All we had left at this point on the bus were Dum Dum suckers so we pulled them out and gave them to the kids. I wish I had a picture of their faces eating those suckers...they were precious. I later found out from one of the women traveling with us that those suckers were probably the only "sweet treat" they'd ever had in their life. Their faces just lit up. How sad...a Dum Dum sucker that my kids would think was no big deal was probably the highlight of their month.
Five minutes certainly did not feel like adequate time to talk with the women and children but it was all we had. We got back on the bus to head home. My heart was heavy over what I had seen as I sank down into my seat. The bus lurched and then died. It wouldn't start. I wasn't worried at first but then I saw how concerned Joseph was about it and realized that this could be bad. All week Joseph had been so insistent about us being safe and sound at our guest house before dark and here we were with a huge African thunderstorm brewing, out in the middle of nowhere with the sun going down and a bus that was going nowhere.
The children all gathered around the bus once they realized that we weren't leaving after all. We had our windows down and were talking to them and watching them enjoy their suckers while the guys worked on the bus. About five minutes into all this I started to actually get scared. I was picturing us stuck at this rock quarry all night in a storm...totally susceptible to whatever or whoever.
I turned around in my seat to one of the guys traveling with us. Somehow he had managed to have internet on his iphone all week. I asked him if maybe he could ask people to pray for us - that the bus would start and we would be kept safe. I'll never EVER forget what he said so kindly and gently. He looked at me and said "I think I'd rather ask people to pray for the people outside our bus right now who have to come here every day". I said something profound like "good point" and turned back around in my seat.
I felt like I'd been hit in the stomach. Tears stung my eyes. Here I sat in the comfort and relative safety of my bus having just moments ago come face to face with people in extreme poverty and dire circumstances...and my concern was immediately for myself. Immediately.
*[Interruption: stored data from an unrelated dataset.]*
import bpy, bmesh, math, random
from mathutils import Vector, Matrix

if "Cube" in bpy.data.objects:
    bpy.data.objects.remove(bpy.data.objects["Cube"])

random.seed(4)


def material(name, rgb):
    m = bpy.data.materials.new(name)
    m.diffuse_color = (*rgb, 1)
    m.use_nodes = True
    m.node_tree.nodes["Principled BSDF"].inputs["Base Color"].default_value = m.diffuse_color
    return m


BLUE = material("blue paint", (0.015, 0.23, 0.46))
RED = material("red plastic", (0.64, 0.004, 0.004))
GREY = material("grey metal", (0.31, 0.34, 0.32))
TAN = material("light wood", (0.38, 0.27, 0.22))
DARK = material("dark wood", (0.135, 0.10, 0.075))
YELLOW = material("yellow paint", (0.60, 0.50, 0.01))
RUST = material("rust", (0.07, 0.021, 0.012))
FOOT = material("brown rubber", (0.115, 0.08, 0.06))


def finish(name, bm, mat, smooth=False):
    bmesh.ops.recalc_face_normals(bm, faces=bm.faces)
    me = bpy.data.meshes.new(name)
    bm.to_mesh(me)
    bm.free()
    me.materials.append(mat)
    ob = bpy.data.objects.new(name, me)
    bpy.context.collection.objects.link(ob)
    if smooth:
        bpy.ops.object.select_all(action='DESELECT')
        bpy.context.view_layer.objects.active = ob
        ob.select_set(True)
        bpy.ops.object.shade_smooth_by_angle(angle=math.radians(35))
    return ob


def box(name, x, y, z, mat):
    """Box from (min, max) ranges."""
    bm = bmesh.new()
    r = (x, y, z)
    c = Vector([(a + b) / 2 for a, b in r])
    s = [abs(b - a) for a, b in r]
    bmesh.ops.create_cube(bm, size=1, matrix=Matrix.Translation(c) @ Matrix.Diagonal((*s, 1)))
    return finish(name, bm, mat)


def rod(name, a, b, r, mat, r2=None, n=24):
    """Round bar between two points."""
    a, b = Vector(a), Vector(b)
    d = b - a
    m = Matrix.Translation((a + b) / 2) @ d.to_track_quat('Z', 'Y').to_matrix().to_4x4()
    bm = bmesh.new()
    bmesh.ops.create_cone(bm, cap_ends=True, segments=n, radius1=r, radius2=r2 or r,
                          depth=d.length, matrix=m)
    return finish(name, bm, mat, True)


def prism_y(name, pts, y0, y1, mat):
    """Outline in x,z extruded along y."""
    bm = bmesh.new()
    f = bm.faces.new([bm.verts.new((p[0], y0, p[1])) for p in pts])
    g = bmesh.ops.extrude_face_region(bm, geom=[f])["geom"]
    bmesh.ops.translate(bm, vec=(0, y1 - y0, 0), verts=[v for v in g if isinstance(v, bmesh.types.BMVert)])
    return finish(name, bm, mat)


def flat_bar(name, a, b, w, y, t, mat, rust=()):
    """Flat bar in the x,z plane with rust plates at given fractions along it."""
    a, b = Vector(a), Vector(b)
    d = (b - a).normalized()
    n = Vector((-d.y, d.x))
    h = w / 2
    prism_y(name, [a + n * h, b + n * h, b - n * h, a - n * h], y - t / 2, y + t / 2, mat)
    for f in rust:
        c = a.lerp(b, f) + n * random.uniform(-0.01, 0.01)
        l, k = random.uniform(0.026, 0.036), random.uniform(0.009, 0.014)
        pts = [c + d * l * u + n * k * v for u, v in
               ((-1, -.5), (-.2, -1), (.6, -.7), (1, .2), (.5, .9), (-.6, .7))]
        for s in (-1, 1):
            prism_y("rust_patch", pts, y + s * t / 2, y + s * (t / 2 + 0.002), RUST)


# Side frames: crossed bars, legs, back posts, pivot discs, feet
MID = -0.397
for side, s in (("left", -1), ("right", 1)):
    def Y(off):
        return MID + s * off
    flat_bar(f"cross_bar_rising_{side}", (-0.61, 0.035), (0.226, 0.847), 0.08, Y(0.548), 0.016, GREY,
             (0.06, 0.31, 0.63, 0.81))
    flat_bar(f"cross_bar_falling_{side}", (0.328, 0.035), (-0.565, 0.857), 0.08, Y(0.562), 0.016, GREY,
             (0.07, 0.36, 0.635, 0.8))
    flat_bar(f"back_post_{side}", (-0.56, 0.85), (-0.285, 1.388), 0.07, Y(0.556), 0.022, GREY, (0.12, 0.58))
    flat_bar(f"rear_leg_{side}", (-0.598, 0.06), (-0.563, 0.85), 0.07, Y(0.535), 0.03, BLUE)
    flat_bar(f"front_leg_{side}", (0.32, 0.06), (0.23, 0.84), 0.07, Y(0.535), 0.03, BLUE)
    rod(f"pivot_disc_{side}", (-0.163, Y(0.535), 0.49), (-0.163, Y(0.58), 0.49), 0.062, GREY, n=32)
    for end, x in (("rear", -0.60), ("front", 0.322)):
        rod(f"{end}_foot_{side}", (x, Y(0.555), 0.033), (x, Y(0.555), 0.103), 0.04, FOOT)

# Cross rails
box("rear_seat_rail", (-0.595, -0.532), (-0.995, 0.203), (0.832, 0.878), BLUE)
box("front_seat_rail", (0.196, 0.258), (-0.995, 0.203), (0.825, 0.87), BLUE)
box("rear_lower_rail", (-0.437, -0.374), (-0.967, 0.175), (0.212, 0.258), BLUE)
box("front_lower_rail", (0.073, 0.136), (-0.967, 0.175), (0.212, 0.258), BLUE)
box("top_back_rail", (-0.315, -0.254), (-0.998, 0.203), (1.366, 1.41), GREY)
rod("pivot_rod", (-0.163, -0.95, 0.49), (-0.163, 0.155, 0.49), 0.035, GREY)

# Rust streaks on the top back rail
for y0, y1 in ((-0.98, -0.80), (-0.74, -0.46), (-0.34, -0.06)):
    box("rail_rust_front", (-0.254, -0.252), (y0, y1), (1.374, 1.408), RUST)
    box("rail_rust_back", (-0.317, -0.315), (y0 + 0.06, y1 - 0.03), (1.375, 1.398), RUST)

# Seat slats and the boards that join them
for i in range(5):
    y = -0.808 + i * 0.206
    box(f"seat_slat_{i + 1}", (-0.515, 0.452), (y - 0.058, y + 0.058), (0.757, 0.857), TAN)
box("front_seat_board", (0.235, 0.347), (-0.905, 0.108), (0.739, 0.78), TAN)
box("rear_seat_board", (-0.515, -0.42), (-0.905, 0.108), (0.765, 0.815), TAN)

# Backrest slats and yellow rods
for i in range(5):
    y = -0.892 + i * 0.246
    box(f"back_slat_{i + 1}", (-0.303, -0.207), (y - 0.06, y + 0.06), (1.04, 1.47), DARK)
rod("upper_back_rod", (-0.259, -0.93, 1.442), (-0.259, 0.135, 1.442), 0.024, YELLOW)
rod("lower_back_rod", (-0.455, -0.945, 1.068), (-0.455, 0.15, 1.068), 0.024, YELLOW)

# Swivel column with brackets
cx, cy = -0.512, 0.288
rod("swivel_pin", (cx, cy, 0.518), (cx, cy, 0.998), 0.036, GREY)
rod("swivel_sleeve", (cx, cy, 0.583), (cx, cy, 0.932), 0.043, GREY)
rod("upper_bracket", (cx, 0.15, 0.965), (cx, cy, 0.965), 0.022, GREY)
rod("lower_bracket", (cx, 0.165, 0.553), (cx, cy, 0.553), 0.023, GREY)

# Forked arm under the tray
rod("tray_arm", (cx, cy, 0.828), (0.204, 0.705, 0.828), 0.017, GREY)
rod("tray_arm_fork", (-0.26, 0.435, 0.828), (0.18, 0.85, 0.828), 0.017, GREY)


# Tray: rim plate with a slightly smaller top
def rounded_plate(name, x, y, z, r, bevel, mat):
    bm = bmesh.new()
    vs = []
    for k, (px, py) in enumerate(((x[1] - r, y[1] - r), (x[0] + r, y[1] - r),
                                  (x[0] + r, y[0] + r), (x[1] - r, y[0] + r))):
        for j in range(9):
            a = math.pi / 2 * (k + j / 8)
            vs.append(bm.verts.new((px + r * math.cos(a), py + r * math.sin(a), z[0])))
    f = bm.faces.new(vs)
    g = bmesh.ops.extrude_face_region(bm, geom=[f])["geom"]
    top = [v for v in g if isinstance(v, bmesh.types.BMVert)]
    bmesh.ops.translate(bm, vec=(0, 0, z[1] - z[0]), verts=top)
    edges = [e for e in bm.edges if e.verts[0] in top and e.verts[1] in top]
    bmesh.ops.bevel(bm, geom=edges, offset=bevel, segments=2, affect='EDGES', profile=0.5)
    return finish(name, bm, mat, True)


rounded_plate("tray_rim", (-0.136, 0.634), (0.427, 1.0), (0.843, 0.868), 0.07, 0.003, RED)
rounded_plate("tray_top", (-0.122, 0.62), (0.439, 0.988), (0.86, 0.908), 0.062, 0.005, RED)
I'll never forget that moment and the revelation I had that night. How quickly I turn toward myself! What a good reminder of the fickleness of my own heart and my utter need for God to help turn my eyes and heart toward others first. So, tonight as I write this I am praying for these people who are struggling so much right now. I am asking God to provide for them, to give them peace in the midst of incredibly difficult circumstances and to continue to turn my heart of stone into one that loves as He does.